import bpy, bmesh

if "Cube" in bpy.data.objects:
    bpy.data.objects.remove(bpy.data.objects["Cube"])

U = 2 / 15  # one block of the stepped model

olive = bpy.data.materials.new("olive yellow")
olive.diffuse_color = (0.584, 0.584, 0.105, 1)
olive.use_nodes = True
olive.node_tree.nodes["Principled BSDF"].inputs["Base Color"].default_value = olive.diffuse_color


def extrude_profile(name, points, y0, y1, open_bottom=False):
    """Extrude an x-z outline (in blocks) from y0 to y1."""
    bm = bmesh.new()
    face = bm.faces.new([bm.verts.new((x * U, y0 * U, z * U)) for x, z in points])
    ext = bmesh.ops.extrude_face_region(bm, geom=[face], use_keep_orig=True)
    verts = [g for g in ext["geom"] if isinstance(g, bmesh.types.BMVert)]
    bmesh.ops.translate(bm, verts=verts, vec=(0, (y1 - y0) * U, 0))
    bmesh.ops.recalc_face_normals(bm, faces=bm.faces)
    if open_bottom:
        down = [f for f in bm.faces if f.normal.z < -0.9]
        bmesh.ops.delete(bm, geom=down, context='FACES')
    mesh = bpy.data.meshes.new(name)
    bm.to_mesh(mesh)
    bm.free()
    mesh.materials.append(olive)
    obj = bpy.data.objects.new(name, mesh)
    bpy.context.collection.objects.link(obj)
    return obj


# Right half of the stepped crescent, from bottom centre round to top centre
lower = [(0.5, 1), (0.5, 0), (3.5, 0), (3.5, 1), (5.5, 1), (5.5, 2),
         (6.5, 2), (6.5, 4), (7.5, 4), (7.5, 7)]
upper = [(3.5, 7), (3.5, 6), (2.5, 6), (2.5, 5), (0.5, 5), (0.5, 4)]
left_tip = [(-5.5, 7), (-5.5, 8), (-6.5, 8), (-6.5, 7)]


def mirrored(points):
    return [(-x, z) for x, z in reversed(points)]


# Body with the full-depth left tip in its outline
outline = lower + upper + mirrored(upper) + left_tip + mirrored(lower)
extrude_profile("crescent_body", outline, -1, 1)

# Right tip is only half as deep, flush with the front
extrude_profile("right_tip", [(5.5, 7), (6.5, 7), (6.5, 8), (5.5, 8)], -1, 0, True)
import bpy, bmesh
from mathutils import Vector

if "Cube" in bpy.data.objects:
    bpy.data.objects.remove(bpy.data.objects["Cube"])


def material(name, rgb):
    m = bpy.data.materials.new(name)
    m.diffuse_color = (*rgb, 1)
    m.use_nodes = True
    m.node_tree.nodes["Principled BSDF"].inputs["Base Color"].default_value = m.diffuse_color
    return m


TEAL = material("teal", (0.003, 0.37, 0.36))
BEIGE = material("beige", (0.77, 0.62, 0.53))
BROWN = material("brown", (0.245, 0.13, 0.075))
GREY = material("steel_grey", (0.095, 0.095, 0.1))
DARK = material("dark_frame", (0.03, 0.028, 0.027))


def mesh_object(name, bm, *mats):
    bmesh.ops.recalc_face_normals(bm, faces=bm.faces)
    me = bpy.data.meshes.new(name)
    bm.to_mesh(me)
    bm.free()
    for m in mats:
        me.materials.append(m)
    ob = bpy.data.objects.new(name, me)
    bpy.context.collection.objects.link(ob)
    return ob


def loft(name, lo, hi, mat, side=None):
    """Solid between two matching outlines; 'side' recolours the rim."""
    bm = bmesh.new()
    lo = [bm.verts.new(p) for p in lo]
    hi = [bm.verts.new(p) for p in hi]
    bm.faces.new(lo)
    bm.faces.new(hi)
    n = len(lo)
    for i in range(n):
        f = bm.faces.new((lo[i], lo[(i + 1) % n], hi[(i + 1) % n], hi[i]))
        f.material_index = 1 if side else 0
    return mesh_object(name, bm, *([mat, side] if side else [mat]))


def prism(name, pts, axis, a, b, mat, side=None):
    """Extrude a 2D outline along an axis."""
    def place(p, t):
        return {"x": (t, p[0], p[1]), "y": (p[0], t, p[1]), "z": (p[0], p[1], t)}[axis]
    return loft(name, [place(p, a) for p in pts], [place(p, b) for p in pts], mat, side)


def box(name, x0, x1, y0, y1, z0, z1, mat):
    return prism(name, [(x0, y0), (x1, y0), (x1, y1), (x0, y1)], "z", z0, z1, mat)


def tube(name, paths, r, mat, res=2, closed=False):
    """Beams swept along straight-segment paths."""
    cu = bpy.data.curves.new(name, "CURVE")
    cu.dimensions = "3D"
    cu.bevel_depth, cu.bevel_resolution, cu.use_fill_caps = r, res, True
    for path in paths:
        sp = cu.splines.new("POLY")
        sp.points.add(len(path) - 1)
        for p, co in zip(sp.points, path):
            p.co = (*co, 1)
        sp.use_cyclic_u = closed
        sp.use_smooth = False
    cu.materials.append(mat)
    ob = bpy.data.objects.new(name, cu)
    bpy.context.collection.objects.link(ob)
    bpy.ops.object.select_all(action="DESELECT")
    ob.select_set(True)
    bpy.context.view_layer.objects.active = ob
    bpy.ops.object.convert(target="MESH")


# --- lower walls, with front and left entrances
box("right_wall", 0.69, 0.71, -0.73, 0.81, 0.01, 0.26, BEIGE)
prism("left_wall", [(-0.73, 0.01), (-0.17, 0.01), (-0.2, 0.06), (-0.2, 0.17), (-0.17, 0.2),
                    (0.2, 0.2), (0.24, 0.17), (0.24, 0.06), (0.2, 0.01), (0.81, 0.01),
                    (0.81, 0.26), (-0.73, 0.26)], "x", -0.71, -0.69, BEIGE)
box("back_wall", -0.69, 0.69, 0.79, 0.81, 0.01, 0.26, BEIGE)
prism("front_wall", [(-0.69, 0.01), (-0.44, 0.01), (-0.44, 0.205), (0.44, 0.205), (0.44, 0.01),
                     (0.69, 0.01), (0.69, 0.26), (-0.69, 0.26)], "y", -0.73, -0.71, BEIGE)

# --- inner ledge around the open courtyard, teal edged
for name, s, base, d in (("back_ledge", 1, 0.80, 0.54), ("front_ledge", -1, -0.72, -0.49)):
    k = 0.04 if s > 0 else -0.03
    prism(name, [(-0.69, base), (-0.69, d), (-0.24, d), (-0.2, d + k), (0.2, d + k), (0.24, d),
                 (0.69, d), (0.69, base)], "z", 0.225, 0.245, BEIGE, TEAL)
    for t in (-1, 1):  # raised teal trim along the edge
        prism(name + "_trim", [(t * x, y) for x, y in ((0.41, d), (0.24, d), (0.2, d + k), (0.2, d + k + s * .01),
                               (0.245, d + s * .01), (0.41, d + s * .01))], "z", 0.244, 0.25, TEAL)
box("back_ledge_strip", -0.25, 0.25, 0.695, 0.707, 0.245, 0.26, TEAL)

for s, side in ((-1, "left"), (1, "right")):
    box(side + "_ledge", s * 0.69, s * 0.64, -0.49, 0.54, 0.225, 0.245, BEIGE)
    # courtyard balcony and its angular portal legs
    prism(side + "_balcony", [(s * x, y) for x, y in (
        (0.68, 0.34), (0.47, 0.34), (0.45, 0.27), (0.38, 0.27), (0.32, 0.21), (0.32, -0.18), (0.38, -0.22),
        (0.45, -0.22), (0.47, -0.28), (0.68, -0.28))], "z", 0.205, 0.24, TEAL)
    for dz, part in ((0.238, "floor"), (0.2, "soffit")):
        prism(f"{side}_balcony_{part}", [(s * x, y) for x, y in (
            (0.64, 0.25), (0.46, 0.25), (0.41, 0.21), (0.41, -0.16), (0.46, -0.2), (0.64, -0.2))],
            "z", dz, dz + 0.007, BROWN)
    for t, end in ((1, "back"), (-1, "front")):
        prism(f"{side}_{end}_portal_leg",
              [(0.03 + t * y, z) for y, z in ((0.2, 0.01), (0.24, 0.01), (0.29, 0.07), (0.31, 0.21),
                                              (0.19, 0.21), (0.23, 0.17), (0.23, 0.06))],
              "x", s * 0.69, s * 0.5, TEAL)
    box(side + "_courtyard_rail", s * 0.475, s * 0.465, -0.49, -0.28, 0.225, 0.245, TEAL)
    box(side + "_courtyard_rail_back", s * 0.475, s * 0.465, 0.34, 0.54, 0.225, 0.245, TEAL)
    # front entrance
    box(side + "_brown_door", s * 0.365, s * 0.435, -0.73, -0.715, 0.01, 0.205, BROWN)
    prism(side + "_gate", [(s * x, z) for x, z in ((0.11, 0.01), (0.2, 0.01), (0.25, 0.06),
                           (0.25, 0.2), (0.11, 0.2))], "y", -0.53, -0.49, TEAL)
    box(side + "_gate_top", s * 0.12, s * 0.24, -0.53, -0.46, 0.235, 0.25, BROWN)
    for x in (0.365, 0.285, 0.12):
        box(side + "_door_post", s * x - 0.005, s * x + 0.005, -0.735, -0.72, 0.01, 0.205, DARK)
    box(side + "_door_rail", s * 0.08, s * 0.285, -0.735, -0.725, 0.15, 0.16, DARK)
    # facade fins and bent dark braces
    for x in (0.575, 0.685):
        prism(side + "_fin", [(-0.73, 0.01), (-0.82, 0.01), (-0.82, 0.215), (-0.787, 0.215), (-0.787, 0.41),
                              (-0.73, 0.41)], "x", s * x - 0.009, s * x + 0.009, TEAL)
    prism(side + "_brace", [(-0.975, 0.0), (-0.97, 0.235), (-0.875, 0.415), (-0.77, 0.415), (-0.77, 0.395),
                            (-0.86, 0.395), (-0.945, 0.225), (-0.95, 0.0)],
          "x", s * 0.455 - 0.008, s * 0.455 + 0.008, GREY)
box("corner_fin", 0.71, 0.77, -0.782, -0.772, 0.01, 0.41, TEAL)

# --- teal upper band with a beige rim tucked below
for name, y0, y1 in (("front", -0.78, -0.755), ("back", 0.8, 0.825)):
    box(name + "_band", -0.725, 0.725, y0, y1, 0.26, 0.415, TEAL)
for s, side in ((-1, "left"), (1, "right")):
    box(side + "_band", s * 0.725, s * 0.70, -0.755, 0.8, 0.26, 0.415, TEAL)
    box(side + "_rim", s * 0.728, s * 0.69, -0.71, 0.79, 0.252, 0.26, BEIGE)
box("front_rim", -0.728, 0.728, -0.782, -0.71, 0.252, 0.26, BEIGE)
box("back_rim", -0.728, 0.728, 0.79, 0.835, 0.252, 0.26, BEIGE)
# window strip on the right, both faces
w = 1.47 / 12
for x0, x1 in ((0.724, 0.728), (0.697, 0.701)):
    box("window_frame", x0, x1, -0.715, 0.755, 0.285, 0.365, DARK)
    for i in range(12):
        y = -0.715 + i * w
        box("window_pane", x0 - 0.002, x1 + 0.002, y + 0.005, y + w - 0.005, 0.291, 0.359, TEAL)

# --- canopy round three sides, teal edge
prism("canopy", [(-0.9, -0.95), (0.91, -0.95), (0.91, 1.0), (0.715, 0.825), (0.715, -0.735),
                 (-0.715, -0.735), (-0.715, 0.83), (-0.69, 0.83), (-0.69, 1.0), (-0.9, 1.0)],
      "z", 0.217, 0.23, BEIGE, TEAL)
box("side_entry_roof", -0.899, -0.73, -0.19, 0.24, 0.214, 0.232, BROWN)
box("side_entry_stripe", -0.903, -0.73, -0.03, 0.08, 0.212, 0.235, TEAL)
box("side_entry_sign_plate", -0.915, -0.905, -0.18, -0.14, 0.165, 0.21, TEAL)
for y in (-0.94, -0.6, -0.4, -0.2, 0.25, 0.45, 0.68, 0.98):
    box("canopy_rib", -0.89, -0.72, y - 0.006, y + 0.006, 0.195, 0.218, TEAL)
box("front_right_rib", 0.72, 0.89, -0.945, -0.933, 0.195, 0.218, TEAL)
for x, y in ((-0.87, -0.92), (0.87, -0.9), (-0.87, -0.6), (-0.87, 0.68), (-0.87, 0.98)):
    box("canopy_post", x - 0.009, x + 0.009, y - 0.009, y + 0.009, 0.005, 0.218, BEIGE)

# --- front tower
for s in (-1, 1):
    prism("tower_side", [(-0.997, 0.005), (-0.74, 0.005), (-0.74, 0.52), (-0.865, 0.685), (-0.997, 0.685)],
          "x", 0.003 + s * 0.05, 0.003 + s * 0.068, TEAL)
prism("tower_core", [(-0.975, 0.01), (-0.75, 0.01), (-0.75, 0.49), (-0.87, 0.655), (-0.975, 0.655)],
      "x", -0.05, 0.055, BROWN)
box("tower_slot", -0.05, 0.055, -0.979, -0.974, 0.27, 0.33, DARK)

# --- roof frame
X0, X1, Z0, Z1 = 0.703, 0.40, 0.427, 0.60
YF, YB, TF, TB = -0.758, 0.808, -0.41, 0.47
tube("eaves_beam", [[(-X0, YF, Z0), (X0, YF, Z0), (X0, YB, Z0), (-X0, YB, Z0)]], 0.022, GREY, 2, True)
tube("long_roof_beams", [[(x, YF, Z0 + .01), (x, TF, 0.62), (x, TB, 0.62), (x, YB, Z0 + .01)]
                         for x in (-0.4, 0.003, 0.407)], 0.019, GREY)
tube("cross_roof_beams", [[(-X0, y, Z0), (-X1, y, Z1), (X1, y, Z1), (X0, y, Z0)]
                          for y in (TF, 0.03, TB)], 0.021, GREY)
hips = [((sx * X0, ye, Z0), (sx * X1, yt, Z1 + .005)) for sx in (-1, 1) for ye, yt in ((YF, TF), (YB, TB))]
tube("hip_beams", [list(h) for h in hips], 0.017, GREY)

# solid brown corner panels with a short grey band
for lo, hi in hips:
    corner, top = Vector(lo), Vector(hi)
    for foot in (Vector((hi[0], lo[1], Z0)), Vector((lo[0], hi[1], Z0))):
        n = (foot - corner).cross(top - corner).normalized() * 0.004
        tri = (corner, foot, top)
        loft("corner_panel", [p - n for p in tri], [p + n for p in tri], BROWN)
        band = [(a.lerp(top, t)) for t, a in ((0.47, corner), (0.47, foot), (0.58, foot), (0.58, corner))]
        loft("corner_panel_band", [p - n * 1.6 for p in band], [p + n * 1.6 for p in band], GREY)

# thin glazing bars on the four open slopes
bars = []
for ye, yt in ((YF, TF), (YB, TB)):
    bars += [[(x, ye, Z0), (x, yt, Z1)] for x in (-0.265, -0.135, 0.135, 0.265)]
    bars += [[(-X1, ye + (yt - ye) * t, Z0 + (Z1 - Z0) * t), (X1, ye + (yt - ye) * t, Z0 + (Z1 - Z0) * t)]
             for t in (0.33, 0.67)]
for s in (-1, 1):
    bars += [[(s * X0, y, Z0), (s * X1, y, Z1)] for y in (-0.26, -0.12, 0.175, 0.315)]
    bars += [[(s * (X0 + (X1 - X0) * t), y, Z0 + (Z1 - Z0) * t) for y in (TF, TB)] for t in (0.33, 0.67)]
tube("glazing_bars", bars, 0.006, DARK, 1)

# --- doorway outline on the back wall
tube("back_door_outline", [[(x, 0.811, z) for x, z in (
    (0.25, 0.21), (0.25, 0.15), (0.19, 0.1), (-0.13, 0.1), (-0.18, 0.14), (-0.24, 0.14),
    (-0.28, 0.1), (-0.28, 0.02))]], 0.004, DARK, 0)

========================================

Starting with the line above that holds "m.diffuse_color = (*rgb, 1)" and stopping with the line that holds "(0.03, 0.028, 0.027))", reproduce each line exactly, omitting all other lines.

**Exercise answer**
    m.diffuse_color = (*rgb, 1)
    m.use_nodes = True
    m.node_tree.nodes["Principled BSDF"].inputs["Base Color"].default_value = m.diffuse_color
    return m


TEAL = material("teal", (0.003, 0.37, 0.36))
BEIGE = material("beige", (0.77, 0.62, 0.53))
BROWN = material("brown", (0.245, 0.13, 0.075))
GREY = material("steel_grey", (0.095, 0.095, 0.1))
DARK = material("dark_frame", (0.03, 0.028, 0.027))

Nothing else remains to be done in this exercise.